Dig: "Nope. Not even a Myspace account. It was a very dark time."
The Royal Flush Gang is a long-running DC Villain group originally created in 1966. Based on the poker hand of the same name, they are usually a group of five with the King as the leader, although there are numerous versions of the group in comic books, the DC animated universe, and now, for the first time, in live action. My personal favorite version was in Batman Beyond where it was a family of four and the Ace was a giant android.
But I digress. The point is that this is the first villain that I actually was familiar with, and I wasn't disappointed.
Much like the rest of the villains introduced so far (save for Deathstroke), they all seem like humanized versions of their comic-book counterparts. This was by far the most sympathetic I've seen the Royal Flush Gang depicted (from personal experience at least, I am by no means an expert in DC canon). It again served as almost an introduction, save for the fact the King was killed and the group was apparently disbanded. But they didn't mention what happened to Queen and Jack, so perhaps they'll break Ace out of jail later on in the series. I wonder why they didn't include Ten. Maybe the producers didn't feel it was necessary to have five members of the group. As it is, they barely showed Queen and Jack.

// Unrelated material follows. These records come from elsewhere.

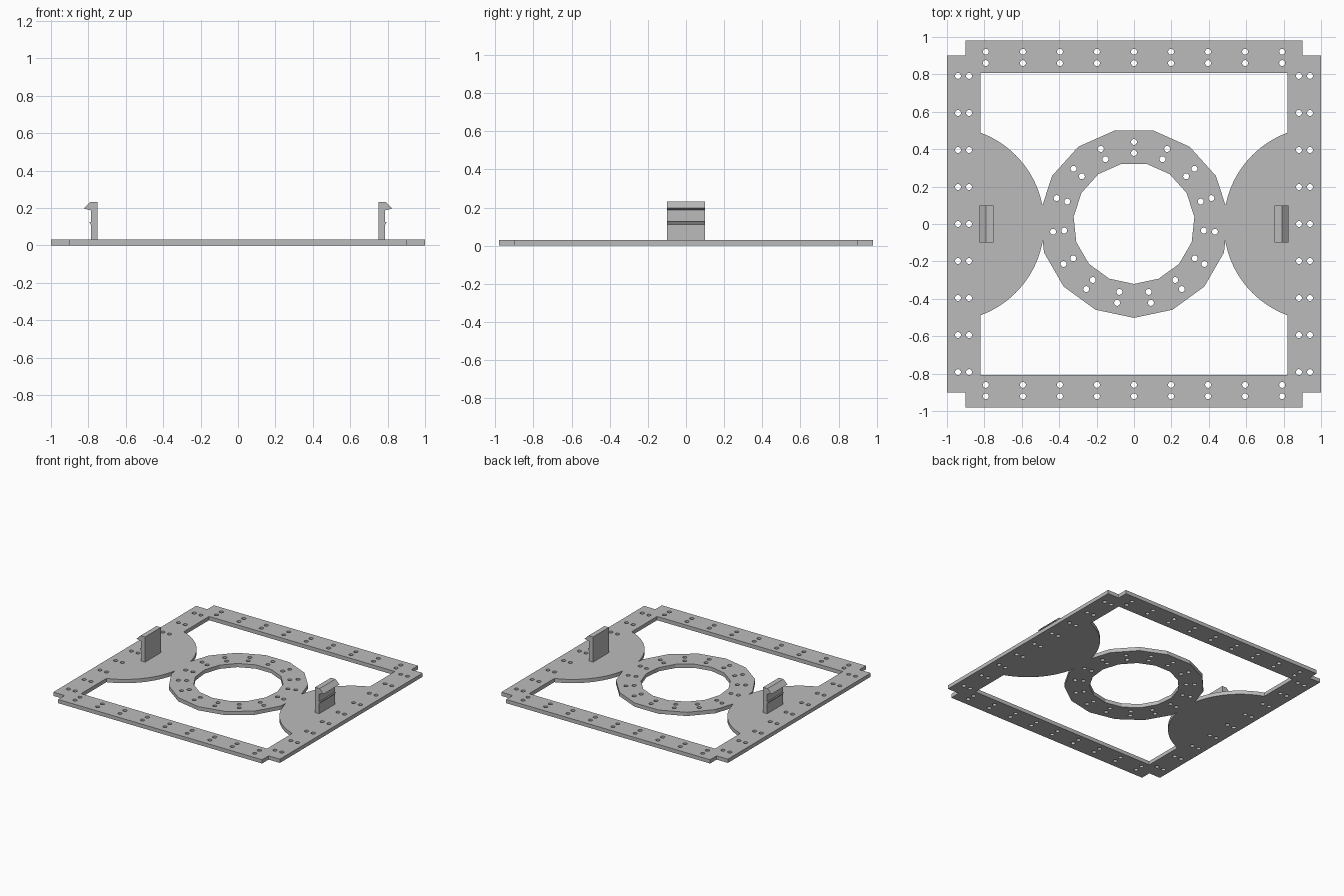
import bpy, bmesh
from math import cos, sin, radians
from mathutils import Vector

if "Cube" in bpy.data.objects:
    bpy.data.objects.remove(bpy.data.objects["Cube"])

THICK = 0.03
RING_Y = 0.004

grey = bpy.data.materials.new("light_grey")
grey.use_nodes = True
grey.diffuse_color = (0.5, 0.5, 0.5, 1)
grey.node_tree.nodes["Principled BSDF"].inputs["Base Color"].default_value = (0.5, 0.5, 0.5, 1)


def arc(cx, cy, r, start, end, n):
    """Points along an arc, angles in degrees, end not included."""
    angles = [radians(start + (end - start) * i / n) for i in range(n)]
    return [(cx + r * cos(a), cy + r * sin(a)) for a in angles]


def rect(x, y):
    return [(-x, -y), (x, -y), (x, y), (-x, y)]


def prisms(name, outlines, lo, hi, upright=False):
    """Extrude closed outlines along z, or along y when upright."""
    bm = bmesh.new()
    for pts in outlines:
        verts = [bm.verts.new((a, lo, b) if upright else (a, b, lo)) for a, b in pts]
        face = bm.faces.new(verts)
        new = bmesh.ops.extrude_face_region(bm, geom=[face])["geom"]
        shift = Vector((0, hi - lo, 0) if upright else (0, 0, hi - lo))
        bmesh.ops.translate(bm, vec=shift, verts=[v for v in new if isinstance(v, bmesh.types.BMVert)])
    bmesh.ops.recalc_face_normals(bm, faces=bm.faces)
    mesh = bpy.data.meshes.new(name)
    bm.to_mesh(mesh)
    bm.free()
    mesh.materials.append(grey)
    obj = bpy.data.objects.new(name, mesh)
    bpy.context.collection.objects.link(obj)
    return obj


def combine(target, tool, operation):
    """Apply a boolean and discard the tool."""
    mod = target.modifiers.new("combine", "BOOLEAN")
    mod.operation, mod.solver, mod.object = operation, "EXACT", tool
    bpy.context.view_layer.objects.active = target
    bpy.ops.object.modifier_apply(modifier=mod.name)
    bpy.data.objects.remove(tool)


# Square frame with notched corners and an open window
outline = []
for sx, sy in ((1, 1), (-1, 1), (-1, -1), (1, -1)):
    corner = [(sx, sy * 0.9), (sx * 0.9, sy * 0.9), (sx * 0.9, sy * 0.982)]
    outline += corner if sx * sy > 0 else corner[::-1]
plate = prisms("base_plate", [outline], 0, THICK)
combine(plate, prisms("window", [rect(0.82, 0.806)], -0.1, 0.1), "DIFFERENCE")

# Half discs reaching inward from both sides, joined by a faceted ring
for side in (1, -1):
    middle = 180 if side > 0 else 0
    lobe = arc(side, 0, 0.52, middle - 84, middle + 84, 56)
    combine(plate, prisms("lobe", [lobe], 0, THICK), "UNION")
combine(plate, prisms("ring", [arc(0, RING_Y, 0.506, -90, 270, 15)], 0, THICK), "UNION")

# Ring opening and rows of paired screw holes
holes = [arc(0, RING_Y, 0.3245, -90, 270, 15)]
centres = []
for side in (1, -1):
    for i in range(-4, 5):
        centres += [(i * 0.198, side * d) for d in (0.86, 0.921)]
        centres += [(side * d, i * 0.198) for d in (0.882, 0.941)]
for r in (0.375, 0.435):
    centres += arc(0, RING_Y, r, 90, 450, 15)
holes += [arc(x, y, 0.016, 0, 360, 14) for x, y in centres]
combine(plate, prisms("holes", holes, -0.1, 0.1), "DIFFERENCE")

# Upright snap clips with an outward hook and a small lower ridge
profile = [(0.75, 0.02), (0.787, 0.02), (0.787, 0.112), (0.797, 0.126), (0.787, 0.126),
           (0.787, 0.187), (0.825, 0.197), (0.79, 0.231), (0.75, 0.231)]
for name, side in (("left_clip", 1), ("right_clip", -1)):
    prisms(name, [[(side * x, z) for x, z in profile]], -0.1, 0.1, upright=True)
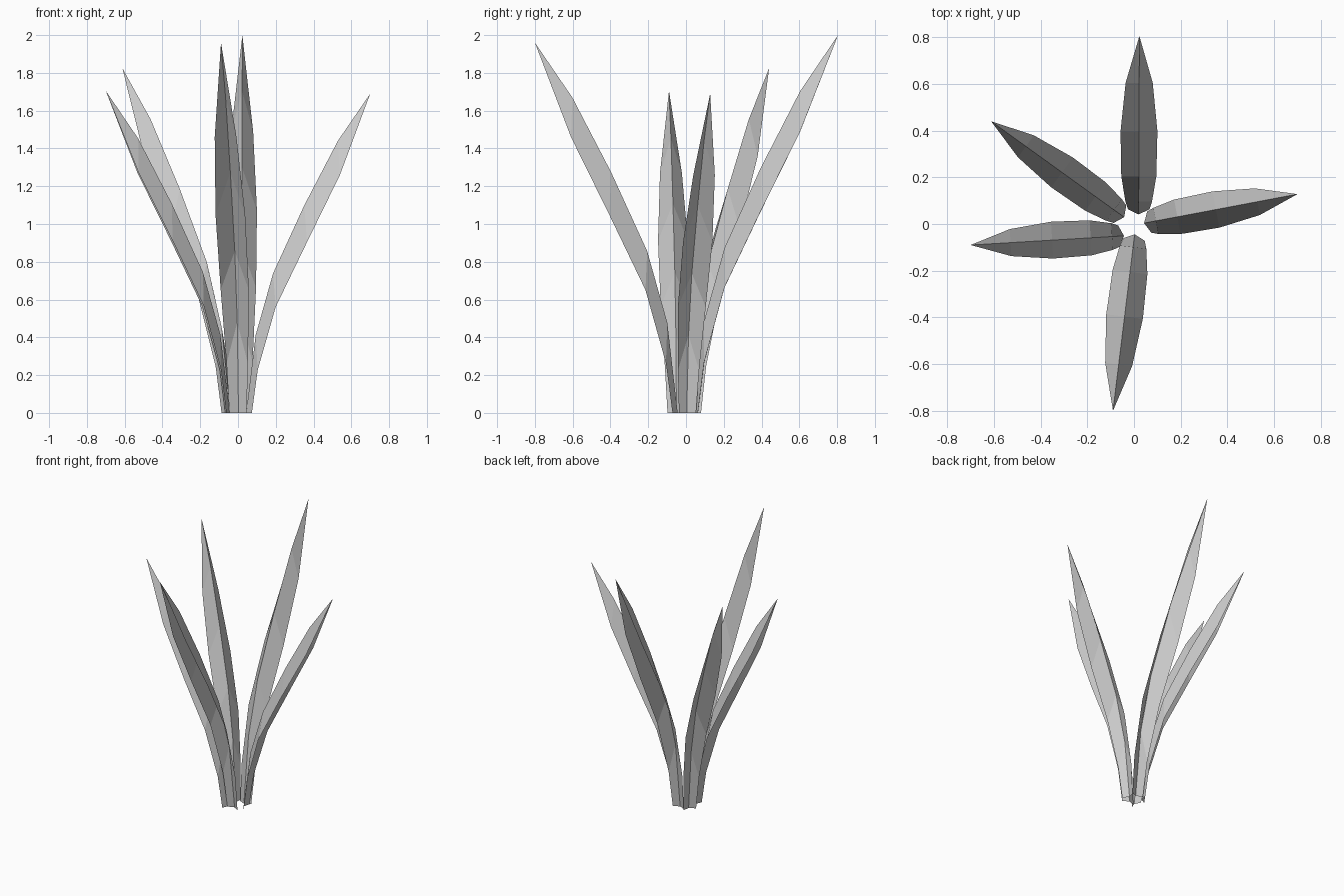
import bpy
from mathutils import Vector

if "Cube" in bpy.data.objects:
    bpy.data.objects.remove(bpy.data.objects["Cube"])

# Stations along a leaf: (reach fraction, height fraction, half width, ridge lift fraction)
STATIONS = [(0.0, 0.0, 0.046, 0.0),
            (0.045, 0.134, 0.057, 0.11),
            (0.19, 0.332, 0.075, 0.105),
            (0.45, 0.535, 0.079, 0.115),
            (0.73, 0.745, 0.058, 0.107)]


def make_leaf(name, base, tip):
    """Open folded blade with a raised ridge, running from base to a pointed tip."""
    start, end = Vector((*base, 0)), Vector(tip)
    reach = Vector((end.x - start.x, end.y - start.y, 0))
    out = reach.normalized()
    side = Vector((-out.y, out.x, 0))
    verts, faces = [], []
    for i, (t, h, w, lift) in enumerate(STATIONS):
        c = start + reach * t + Vector((0, 0, h * end.z))
        ridge = c + Vector((0, 0, lift * end.z))
        if i == 0:
            ridge -= out * 0.022
        verts += [c - side * w, ridge, c + side * w]
    for i in range(len(STATIONS) - 1):
        a = i * 3
        faces += [(a, a + 3, a + 4, a + 1), (a + 1, a + 4, a + 5, a + 2)]
    # pointed end
    n = len(verts)
    verts.append(end)
    faces += [(n - 3, n, n - 2), (n - 2, n, n - 1)]
    mesh = bpy.data.meshes.new(name)
    mesh.from_pydata(verts, [], faces)
    mesh.update()
    obj = bpy.data.objects.new(name, mesh)
    bpy.context.collection.objects.link(obj)
    return obj


# Five leaves of the tuft
make_leaf("front_leaf", (0.0, -0.066), (-0.09, -0.80, 1.96))
make_leaf("back_leaf", (0.02, 0.063), (0.023, 0.805, 2.0))
make_leaf("right_leaf", (0.065, 0.008), (0.70, 0.128, 1.69))
make_leaf("left_leaf", (-0.065, -0.052), (-0.70, -0.09, 1.705))
make_leaf("back_left_leaf", (-0.06, 0.042), (-0.612, 0.44, 1.825))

I've gone on about the villain, but this wasn't really an episode about the villain, as per usual. They're starting to address what I wanted them to address, which is Oliver's erratic and brutal behavior. With his wonderful interactions with Dig, several baby-steps have been made to bring Arrow out from being a simple vigilante. It's interesting that Oliver doesn't see himself as a hero, and it explains a lot of his actions up until this point. Arrow was never meant to be anything but a persona to exact retribution, and a tool to set the things right that his father set wrong. Perhaps Oliver is beginning to understand that he can fight within the spirit of his father's legacy without dishonoring his memory.
Which brings me to the parallel stories of fathers and sons. Oliver got some new back-story on the island, while King tried to fulfill his son's need to set himself up for life. What was sad was that King wasn't a bad person. He was pushed to become a criminal, although it's true he didn't have to choose that life for himself and his family. I thought the plot wasn't driven home quite well enough to conjure an emotional response, but it was still rather effective.
The rest of our main characters all seemed to be struggling with different versions of a similar problem, how to fix or create the relationships that they want to have. Moira was upset that her connection with Oliver had waned. Thea seems to have a bit of a thing for Tommy, and Tommy has convinced himself that Laurel is the only person that can make him happy. What strikes me, though, is that none of them can see that their perspective on those relationships is flawed. Moira and Oliver are secretly at odds with each other in their ultimate goals. Thea doesn't see how wrong Tommy is for her, and Tommy doesn't see how far out of his league Laurel is. Ya know, I'm starting to really like the way the writers are creating these complicated interpersonal dynamics.
Fringe, Grimm, and Castle alum Currie Graham played King.
I loved Oliver and Diggle doing some Highlander-esqe training at the beginning of the episode.
They mentioned Scott Morgan as the next target, although they quickly switched to the Royal Flush Gang. Maybe we'll see him in the next episode.
Daddy appearing in the cave to tell Oliver that he was failing was sooo Lost.
For the first time, there was some real family interaction between Moira, Thea, and Oliver. I really liked that scene of the three of them laughing and joking. It was another good step in the right direction for the show.
The interactions between Diggle and Oliver are making a difference in how I'm seeing Oliver as a character.
We finally had a cool arrow gadget.
They got that gala planned and set up awfully fast.
Okay, so maybe Tommy's not so bad.
Daddy Queen's notebook was written in invisible ink activated by heat, so I was right! I feel so vindicated!
Felicity: "I should add personal internet researcher for Oliver Queen to my job title. (pause) Happily, I mean."
Dig: "There's more than one way to save this city."
Oliver: "Not for me. Crime happens in this city every day. What do you want me to do? Stop all of it?"
Dig: "Sounds like you have a narrow definition of being a hero."
Oliver: "I'm not a hero."
Laurel: "He's not interested in throwing us a fund raiser. What he wants to have is the first annual attempt to get back into my pants gala."
Carter: "... and the next, there's an agent trying to make me the next Doctor Oz."
Oliver: "Why would he want you to be a wizard?"
Thea: "For all our sakes, start reading US Weekly."
Thea, Dig, and Felicity have most of the best lines, but Laurel and Oliver have a few good ones too.
I'm finally confident that the show is headed in the right direction. I liked this one more than the last few. I feel that the characters are finally coalescing, and the relationships are beginning to gel.
3 and 1/2 out of 4 Playing card hockey masks.